(Aim of the task):
Set down all the records below, word for word.

(Plain-text document sources)
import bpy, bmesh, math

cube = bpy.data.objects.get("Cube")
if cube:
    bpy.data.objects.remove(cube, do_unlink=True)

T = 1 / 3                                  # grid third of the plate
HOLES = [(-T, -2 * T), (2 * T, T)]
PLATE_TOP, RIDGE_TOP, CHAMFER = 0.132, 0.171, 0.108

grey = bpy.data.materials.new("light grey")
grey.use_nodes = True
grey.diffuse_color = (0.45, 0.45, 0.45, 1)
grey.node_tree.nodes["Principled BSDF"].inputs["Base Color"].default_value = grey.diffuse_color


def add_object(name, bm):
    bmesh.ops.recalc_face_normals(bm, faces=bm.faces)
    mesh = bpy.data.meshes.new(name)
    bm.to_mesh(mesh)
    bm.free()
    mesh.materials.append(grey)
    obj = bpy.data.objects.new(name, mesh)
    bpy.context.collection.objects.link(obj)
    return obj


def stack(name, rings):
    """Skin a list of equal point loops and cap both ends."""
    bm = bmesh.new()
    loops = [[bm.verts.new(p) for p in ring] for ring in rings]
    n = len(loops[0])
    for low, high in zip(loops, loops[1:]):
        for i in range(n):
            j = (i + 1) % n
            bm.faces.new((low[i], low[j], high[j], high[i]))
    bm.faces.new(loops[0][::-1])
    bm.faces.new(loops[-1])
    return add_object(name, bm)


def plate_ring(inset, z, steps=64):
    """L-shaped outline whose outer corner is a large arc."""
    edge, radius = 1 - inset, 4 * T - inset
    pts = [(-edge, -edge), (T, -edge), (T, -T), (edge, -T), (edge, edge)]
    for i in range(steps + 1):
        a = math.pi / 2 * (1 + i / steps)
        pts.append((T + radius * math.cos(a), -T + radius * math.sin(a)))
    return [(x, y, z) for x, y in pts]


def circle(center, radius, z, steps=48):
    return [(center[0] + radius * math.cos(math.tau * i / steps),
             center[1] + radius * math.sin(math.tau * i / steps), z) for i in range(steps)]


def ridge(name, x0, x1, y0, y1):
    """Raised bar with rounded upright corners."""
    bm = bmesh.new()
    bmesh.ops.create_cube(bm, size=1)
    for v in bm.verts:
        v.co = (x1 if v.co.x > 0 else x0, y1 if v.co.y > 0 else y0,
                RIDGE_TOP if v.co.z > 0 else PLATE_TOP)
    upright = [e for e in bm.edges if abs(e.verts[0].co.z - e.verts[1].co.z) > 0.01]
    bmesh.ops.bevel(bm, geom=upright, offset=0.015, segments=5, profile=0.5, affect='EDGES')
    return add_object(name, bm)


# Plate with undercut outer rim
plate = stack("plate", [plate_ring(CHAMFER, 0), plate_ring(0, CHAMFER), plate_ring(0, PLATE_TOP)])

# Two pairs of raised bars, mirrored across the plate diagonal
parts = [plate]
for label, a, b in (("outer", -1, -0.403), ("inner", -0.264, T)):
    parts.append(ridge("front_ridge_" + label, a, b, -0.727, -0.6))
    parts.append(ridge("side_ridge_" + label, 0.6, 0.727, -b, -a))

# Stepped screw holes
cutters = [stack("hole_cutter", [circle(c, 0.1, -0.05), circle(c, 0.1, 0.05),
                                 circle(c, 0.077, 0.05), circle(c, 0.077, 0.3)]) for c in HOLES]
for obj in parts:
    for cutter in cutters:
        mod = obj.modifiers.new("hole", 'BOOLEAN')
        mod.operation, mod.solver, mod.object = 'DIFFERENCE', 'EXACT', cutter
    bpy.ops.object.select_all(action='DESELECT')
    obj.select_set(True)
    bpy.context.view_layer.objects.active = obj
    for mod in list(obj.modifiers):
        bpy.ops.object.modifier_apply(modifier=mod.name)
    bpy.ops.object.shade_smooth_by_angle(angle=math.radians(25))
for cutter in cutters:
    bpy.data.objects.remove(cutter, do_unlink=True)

(Solution below):
import bpy, bmesh, math

cube = bpy.data.objects.get("Cube")
if cube:
    bpy.data.objects.remove(cube, do_unlink=True)

T = 1 / 3                                  # grid third of the plate
HOLES = [(-T, -2 * T), (2 * T, T)]
PLATE_TOP, RIDGE_TOP, CHAMFER = 0.132, 0.171, 0.108

grey = bpy.data.materials.new("light grey")
grey.use_nodes = True
grey.diffuse_color = (0.45, 0.45, 0.45, 1)
grey.node_tree.nodes["Principled BSDF"].inputs["Base Color"].default_value = grey.diffuse_color


def add_object(name, bm):
    bmesh.ops.recalc_face_normals(bm, faces=bm.faces)
    mesh = bpy.data.meshes.new(name)
    bm.to_mesh(mesh)
    bm.free()
    mesh.materials.append(grey)
    obj = bpy.data.objects.new(name, mesh)
    bpy.context.collection.objects.link(obj)
    return obj


def stack(name, rings):
    """Skin a list of equal point loops and cap both ends."""
    bm = bmesh.new()
    loops = [[bm.verts.new(p) for p in ring] for ring in rings]
    n = len(loops[0])
    for low, high in zip(loops, loops[1:]):
        for i in range(n):
            j = (i + 1) % n
            bm.faces.new((low[i], low[j], high[j], high[i]))
    bm.faces.new(loops[0][::-1])
    bm.faces.new(loops[-1])
    return add_object(name, bm)


def plate_ring(inset, z, steps=64):
    """L-shaped outline whose outer corner is a large arc."""
    edge, radius = 1 - inset, 4 * T - inset
    pts = [(-edge, -edge), (T, -edge), (T, -T), (edge, -T), (edge, edge)]
    for i in range(steps + 1):
        a = math.pi / 2 * (1 + i / steps)
        pts.append((T + radius * math.cos(a), -T + radius * math.sin(a)))
    return [(x, y, z) for x, y in pts]


def circle(center, radius, z, steps=48):
    return [(center[0] + radius * math.cos(math.tau * i / steps),
             center[1] + radius * math.sin(math.tau * i / steps), z) for i in range(steps)]


def ridge(name, x0, x1, y0, y1):
    """Raised bar with rounded upright corners."""
    bm = bmesh.new()
    bmesh.ops.create_cube(bm, size=1)
    for v in bm.verts:
        v.co = (x1 if v.co.x > 0 else x0, y1 if v.co.y > 0 else y0,
                RIDGE_TOP if v.co.z > 0 else PLATE_TOP)
    upright = [e for e in bm.edges if abs(e.verts[0].co.z - e.verts[1].co.z) > 0.01]
    bmesh.ops.bevel(bm, geom=upright, offset=0.015, segments=5, profile=0.5, affect='EDGES')
    return add_object(name, bm)


# Plate with undercut outer rim
plate = stack("plate", [plate_ring(CHAMFER, 0), plate_ring(0, CHAMFER), plate_ring(0, PLATE_TOP)])

# Two pairs of raised bars, mirrored across the plate diagonal
parts = [plate]
for label, a, b in (("outer", -1, -0.403), ("inner", -0.264, T)):
    parts.append(ridge("front_ridge_" + label, a, b, -0.727, -0.6))
    parts.append(ridge("side_ridge_" + label, 0.6, 0.727, -b, -a))

# Stepped screw holes
cutters = [stack("hole_cutter", [circle(c, 0.1, -0.05), circle(c, 0.1, 0.05),
                                 circle(c, 0.077, 0.05), circle(c, 0.077, 0.3)]) for c in HOLES]
for obj in parts:
    for cutter in cutters:
        mod = obj.modifiers.new("hole", 'BOOLEAN')
        mod.operation, mod.solver, mod.object = 'DIFFERENCE', 'EXACT', cutter
    bpy.ops.object.select_all(action='DESELECT')
    obj.select_set(True)
    bpy.context.view_layer.objects.active = obj
    for mod in list(obj.modifiers):
        bpy.ops.object.modifier_apply(modifier=mod.name)
    bpy.ops.object.shade_smooth_by_angle(angle=math.radians(25))
for cutter in cutters:
    bpy.data.objects.remove(cutter, do_unlink=True)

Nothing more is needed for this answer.